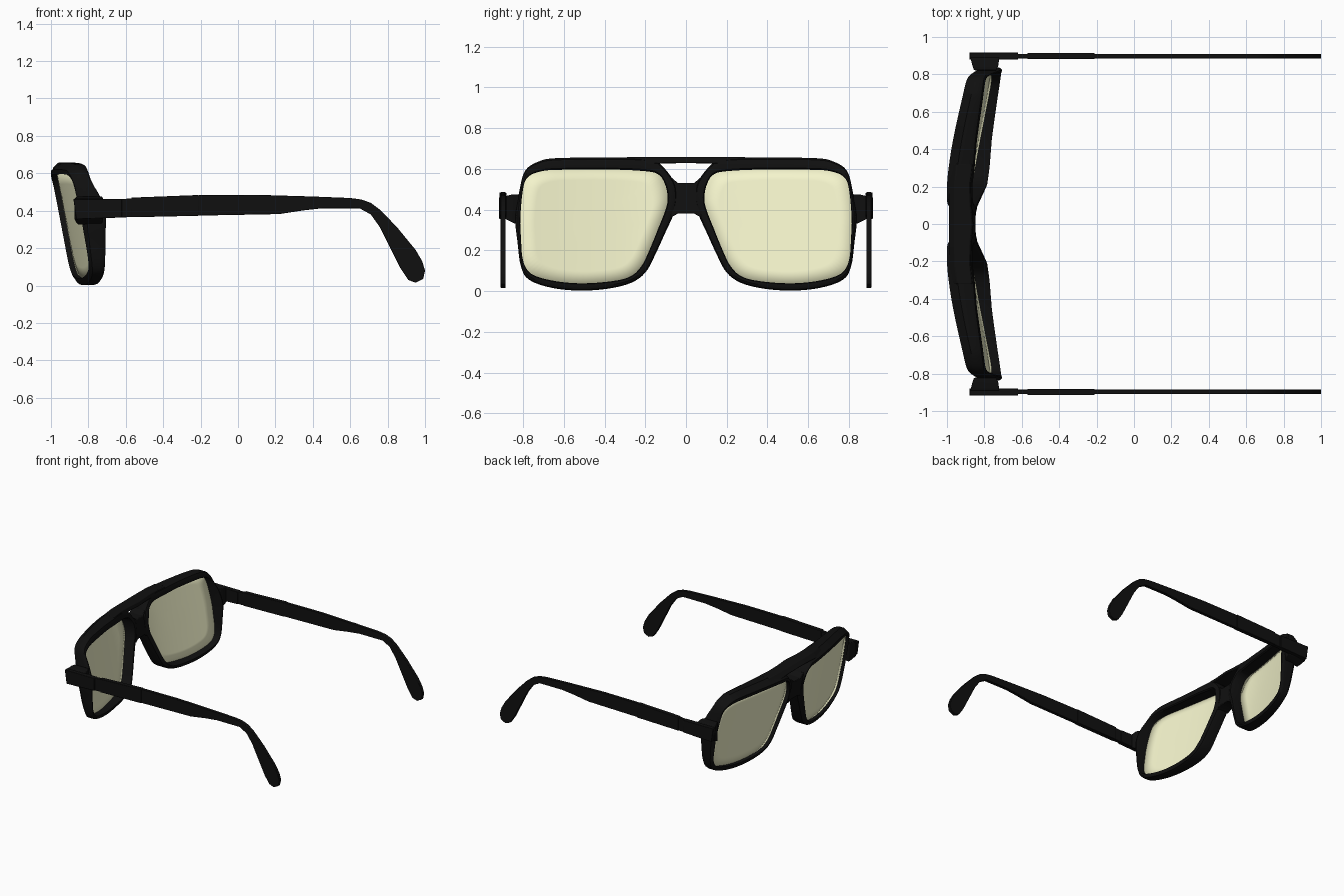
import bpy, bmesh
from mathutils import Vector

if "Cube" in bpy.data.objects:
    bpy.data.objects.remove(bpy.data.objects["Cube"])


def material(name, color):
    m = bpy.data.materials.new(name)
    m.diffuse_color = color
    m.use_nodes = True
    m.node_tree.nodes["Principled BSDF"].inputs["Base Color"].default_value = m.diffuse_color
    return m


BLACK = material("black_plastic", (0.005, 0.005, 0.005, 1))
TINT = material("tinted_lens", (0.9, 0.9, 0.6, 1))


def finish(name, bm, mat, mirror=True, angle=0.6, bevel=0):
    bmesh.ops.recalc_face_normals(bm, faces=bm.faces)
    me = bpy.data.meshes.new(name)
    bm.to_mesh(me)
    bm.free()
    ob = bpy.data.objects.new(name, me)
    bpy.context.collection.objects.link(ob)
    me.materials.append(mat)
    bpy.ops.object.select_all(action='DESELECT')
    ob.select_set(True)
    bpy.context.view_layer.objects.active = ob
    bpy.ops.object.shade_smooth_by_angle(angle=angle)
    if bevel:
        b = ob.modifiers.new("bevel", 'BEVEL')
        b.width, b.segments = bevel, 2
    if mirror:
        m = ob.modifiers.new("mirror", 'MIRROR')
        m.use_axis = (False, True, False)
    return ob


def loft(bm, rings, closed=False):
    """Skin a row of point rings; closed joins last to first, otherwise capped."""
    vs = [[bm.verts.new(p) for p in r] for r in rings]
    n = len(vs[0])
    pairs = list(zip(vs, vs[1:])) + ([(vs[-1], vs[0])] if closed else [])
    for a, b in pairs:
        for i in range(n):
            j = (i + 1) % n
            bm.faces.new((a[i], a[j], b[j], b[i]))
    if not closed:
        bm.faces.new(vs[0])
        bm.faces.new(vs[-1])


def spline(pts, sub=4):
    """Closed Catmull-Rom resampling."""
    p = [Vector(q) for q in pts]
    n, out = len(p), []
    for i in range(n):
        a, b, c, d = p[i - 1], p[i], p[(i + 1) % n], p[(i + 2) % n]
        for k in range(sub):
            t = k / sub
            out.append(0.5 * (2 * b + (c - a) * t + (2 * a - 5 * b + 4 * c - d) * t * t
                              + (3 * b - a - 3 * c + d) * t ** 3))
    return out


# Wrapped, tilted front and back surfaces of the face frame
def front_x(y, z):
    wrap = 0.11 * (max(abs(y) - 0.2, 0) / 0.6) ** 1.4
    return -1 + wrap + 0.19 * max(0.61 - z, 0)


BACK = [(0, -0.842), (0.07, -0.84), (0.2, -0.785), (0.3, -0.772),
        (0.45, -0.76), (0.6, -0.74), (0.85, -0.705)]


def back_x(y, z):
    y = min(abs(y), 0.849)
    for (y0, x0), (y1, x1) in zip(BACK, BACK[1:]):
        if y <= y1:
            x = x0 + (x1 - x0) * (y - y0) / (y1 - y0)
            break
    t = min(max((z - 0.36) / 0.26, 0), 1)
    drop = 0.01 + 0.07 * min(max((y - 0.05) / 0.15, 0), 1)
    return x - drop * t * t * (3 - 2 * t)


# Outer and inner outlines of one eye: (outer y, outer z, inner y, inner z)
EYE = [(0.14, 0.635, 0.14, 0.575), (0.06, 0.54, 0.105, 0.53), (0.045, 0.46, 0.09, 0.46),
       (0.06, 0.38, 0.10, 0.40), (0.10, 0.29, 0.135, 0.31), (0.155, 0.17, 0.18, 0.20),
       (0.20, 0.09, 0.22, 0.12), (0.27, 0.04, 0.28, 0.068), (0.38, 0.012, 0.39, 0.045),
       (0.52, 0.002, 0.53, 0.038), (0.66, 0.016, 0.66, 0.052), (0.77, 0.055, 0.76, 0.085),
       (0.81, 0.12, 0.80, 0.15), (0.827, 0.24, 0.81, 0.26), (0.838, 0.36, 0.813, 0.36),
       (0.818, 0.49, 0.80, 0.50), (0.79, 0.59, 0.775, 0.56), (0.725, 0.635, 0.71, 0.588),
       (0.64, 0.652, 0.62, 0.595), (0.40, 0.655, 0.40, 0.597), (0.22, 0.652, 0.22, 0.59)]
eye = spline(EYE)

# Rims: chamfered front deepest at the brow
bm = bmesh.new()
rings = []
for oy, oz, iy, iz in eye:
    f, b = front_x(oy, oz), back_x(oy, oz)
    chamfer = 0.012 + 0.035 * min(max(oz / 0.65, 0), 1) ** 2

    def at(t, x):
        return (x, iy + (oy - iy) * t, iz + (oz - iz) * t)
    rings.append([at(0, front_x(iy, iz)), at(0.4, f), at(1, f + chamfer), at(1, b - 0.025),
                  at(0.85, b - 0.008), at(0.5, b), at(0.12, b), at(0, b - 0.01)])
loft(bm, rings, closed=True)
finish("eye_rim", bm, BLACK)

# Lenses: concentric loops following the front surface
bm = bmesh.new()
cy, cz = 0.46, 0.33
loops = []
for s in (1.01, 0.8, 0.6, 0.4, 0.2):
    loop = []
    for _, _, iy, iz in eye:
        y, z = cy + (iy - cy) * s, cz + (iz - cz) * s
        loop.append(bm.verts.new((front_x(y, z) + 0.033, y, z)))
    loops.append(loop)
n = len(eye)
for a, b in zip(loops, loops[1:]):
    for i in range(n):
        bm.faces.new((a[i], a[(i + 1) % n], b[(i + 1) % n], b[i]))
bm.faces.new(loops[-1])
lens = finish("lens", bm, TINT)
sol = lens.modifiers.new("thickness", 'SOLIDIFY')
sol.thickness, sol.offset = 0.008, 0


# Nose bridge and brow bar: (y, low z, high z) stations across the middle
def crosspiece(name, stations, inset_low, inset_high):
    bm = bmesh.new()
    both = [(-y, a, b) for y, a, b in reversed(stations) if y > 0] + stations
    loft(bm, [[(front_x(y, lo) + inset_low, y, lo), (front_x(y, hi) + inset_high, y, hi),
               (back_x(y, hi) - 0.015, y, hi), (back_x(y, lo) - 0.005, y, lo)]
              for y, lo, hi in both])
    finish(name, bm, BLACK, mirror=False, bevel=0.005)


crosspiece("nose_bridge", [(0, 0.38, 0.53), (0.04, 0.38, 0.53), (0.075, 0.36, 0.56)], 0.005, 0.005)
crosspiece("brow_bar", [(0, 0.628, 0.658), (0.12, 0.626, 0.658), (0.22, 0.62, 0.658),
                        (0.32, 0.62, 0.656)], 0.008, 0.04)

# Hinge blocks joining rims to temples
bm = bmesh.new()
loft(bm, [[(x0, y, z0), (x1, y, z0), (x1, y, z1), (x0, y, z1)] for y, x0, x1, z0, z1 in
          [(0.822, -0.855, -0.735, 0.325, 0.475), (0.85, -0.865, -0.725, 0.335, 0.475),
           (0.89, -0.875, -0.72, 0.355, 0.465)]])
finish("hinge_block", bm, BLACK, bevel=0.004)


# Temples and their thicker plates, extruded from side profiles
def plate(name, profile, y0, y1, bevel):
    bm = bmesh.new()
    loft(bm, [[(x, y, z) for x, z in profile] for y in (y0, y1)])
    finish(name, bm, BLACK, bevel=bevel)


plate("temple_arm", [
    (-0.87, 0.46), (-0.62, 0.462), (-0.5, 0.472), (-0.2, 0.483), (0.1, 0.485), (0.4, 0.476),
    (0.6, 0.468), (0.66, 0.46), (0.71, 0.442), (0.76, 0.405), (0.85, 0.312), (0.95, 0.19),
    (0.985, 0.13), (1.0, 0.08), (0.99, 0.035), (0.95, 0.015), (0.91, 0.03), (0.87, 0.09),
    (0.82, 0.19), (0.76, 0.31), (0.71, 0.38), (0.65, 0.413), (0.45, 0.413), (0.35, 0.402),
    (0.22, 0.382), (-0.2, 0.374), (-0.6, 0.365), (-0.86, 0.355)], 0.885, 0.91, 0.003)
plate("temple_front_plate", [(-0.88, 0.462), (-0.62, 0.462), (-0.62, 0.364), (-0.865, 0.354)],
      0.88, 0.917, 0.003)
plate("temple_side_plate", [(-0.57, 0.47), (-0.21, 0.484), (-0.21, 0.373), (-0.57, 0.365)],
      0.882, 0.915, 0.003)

━━━━━━

▸ Assignment:
Go through the listing above and locate each line that holds the word "rings". Copy those lines.

▸ Result of the exercise:
def loft(bm, rings, closed=False):
    """Skin a row of point rings; closed joins last to first, otherwise capped."""
    vs = [[bm.verts.new(p) for p in r] for r in rings]
rings = []
    rings.append([at(0, front_x(iy, iz)), at(0.4, f), at(1, f + chamfer), at(1, b - 0.025),
loft(bm, rings, closed=True)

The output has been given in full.